* **What to do**
Bring together copies of the lines in the data below that contain the word "materials".

+ + +

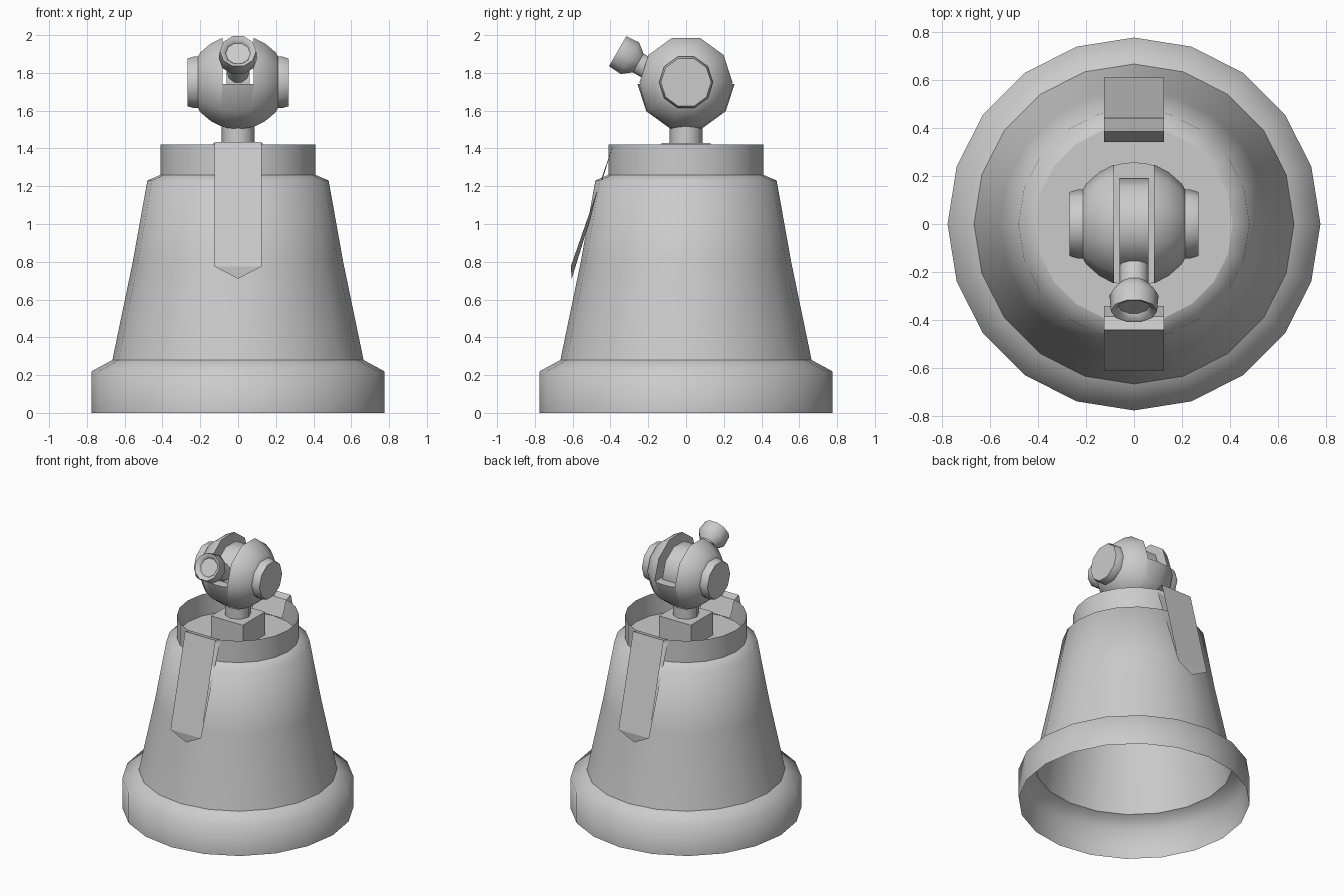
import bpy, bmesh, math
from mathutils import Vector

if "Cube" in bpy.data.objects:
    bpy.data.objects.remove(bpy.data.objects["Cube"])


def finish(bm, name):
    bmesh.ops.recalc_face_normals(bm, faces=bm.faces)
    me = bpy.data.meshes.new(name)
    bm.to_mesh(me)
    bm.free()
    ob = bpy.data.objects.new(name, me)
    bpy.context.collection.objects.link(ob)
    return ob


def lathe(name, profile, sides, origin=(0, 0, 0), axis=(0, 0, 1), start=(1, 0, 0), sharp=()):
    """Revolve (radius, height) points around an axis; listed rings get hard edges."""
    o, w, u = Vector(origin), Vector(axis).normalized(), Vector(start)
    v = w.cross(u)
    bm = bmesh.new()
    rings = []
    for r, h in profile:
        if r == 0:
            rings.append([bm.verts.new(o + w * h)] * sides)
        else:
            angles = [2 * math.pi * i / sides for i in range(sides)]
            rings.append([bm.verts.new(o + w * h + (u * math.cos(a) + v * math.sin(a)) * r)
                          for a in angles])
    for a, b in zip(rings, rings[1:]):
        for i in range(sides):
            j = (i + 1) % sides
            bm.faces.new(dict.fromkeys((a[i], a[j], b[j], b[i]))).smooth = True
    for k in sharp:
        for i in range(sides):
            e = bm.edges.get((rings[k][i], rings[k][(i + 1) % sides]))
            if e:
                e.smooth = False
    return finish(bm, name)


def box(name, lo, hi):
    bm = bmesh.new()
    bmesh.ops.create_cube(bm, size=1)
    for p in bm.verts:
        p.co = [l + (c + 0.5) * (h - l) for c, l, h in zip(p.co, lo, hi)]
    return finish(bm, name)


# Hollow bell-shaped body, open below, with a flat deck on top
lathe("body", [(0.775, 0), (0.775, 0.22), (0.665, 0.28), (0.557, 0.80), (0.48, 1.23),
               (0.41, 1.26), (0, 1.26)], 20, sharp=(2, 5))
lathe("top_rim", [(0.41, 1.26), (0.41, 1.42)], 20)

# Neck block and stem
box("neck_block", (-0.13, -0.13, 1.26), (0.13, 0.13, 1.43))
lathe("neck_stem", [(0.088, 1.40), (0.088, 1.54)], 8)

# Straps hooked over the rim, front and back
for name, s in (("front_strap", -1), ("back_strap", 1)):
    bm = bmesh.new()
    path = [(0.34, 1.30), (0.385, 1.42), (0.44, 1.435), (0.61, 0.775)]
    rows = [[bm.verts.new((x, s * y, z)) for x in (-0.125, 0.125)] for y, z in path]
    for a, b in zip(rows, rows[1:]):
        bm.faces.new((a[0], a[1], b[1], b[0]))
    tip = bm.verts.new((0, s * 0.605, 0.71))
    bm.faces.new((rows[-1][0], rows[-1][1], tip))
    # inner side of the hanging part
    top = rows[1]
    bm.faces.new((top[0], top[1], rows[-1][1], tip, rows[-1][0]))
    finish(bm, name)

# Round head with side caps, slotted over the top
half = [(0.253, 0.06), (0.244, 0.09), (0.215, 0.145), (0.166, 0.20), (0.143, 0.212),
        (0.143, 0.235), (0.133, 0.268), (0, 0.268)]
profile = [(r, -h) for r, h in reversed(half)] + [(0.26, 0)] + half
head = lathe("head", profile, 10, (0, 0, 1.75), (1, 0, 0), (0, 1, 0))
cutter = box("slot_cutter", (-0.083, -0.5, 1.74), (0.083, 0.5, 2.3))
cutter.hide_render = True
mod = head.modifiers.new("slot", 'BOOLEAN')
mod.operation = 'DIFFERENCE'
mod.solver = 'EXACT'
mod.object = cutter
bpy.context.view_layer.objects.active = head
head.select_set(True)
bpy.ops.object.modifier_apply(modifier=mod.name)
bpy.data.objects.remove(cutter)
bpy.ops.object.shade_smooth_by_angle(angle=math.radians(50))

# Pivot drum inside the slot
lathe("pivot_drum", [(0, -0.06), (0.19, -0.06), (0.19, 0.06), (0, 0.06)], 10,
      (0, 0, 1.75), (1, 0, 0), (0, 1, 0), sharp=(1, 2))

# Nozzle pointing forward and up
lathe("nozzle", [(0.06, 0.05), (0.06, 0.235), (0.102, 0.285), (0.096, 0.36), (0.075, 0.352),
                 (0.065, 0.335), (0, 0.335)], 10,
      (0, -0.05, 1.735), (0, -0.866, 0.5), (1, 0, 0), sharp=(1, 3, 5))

+ + +

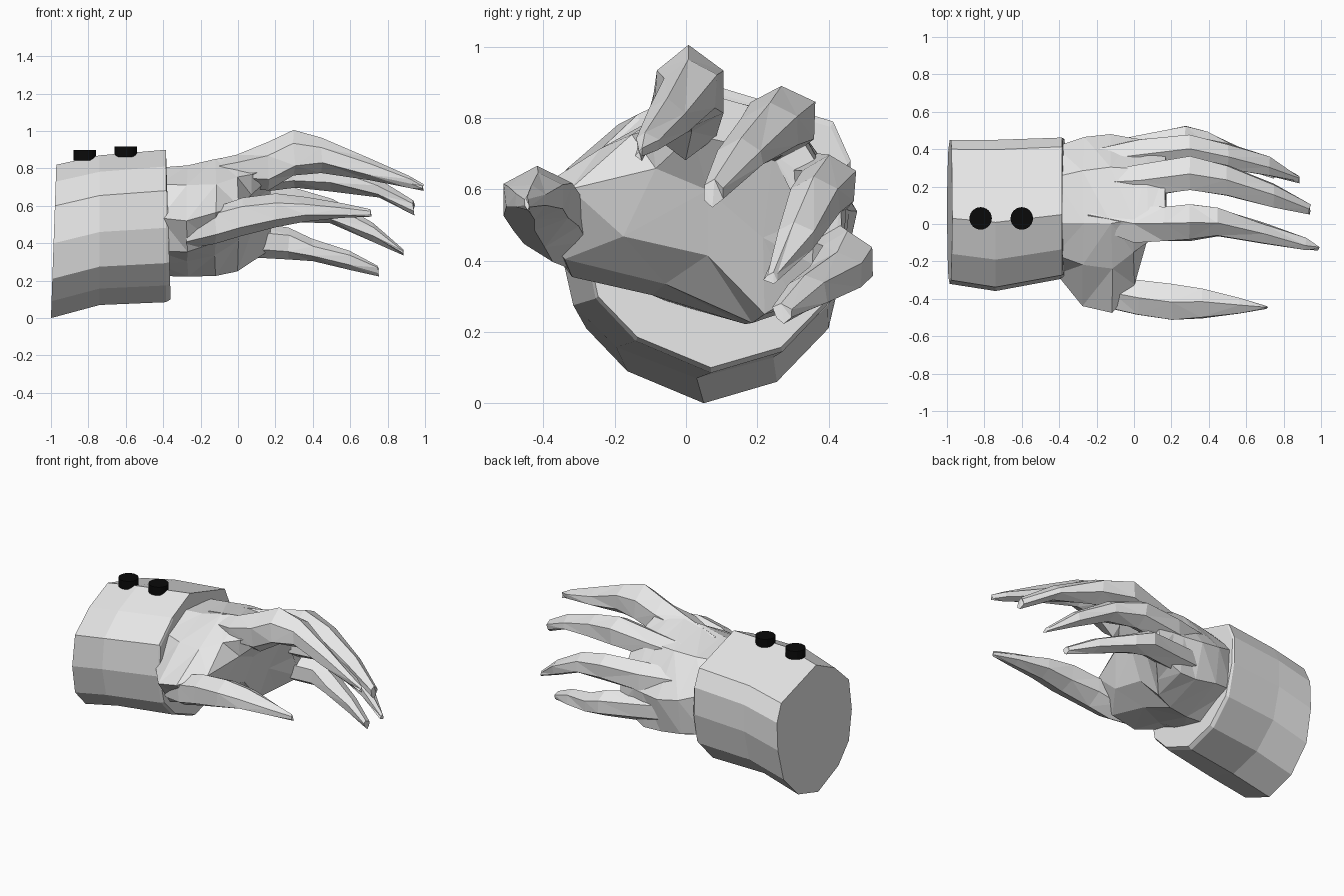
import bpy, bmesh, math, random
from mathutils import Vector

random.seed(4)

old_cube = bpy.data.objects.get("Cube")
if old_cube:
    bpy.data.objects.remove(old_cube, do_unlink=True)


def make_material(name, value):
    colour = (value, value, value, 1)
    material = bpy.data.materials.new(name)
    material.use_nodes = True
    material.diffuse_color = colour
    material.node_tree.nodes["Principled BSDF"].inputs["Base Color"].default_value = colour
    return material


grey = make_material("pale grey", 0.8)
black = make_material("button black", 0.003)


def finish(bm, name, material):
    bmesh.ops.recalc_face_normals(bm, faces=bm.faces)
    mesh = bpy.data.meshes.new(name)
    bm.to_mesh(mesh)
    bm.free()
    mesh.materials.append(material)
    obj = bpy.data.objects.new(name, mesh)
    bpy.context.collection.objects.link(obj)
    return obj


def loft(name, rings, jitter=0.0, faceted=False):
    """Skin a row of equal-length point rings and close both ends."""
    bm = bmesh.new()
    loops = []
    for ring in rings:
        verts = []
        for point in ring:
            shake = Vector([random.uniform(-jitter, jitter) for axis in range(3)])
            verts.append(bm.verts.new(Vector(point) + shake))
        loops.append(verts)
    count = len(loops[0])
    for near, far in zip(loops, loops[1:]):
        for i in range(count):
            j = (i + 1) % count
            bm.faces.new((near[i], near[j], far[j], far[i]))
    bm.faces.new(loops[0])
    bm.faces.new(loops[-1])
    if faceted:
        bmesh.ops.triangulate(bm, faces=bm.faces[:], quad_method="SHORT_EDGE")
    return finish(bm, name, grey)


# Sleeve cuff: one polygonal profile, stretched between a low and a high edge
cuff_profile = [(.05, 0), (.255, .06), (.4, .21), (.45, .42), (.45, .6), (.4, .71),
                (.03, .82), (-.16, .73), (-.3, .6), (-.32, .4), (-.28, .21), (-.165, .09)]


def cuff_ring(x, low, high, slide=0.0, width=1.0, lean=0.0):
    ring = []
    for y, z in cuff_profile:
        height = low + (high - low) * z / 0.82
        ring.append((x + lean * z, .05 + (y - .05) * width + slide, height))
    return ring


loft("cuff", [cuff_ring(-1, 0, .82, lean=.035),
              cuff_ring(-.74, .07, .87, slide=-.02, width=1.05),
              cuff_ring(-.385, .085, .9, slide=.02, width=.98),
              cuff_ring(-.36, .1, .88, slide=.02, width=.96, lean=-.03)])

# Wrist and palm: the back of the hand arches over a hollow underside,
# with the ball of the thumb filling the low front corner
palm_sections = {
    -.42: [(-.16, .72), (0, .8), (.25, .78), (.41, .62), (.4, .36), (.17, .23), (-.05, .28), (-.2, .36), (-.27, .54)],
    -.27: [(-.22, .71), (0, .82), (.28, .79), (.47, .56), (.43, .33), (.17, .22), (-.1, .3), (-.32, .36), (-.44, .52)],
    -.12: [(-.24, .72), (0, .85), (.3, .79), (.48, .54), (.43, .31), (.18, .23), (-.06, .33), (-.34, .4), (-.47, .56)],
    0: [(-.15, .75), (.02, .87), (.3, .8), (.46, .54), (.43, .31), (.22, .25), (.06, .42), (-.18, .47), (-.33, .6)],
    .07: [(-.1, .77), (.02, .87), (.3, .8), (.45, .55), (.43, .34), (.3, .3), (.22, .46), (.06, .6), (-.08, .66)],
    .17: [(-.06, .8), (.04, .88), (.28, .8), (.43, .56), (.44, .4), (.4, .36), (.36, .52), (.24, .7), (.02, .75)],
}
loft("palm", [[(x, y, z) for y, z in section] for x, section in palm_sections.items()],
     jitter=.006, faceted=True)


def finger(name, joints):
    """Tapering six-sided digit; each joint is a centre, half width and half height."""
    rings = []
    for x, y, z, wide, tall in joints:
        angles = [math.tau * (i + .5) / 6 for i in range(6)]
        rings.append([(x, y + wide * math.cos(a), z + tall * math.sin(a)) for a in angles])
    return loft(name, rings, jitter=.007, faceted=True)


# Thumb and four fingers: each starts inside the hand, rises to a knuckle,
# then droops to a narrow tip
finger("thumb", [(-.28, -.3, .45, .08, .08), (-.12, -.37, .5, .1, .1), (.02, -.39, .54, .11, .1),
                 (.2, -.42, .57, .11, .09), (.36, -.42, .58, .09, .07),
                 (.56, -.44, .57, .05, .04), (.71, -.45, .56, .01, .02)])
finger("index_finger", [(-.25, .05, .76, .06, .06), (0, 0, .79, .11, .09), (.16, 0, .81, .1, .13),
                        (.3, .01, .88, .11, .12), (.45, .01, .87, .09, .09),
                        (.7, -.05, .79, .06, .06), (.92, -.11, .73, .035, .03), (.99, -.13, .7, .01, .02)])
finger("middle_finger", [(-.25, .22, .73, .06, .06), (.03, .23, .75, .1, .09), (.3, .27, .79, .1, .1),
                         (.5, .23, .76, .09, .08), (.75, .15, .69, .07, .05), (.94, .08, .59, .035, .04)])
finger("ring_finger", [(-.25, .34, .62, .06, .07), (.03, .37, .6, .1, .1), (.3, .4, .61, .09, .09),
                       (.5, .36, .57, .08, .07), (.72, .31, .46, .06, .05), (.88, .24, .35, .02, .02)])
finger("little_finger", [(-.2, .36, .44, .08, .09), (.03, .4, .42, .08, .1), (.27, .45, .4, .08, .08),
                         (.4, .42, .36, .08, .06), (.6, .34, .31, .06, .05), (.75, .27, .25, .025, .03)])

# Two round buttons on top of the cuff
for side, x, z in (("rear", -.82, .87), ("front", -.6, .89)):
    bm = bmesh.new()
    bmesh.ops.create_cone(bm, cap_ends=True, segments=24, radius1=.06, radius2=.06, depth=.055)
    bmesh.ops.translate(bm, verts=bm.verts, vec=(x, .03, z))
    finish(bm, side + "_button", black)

+ + +

* **Expected answer**
    material = bpy.data.materials.new(name)
    mesh.materials.append(material)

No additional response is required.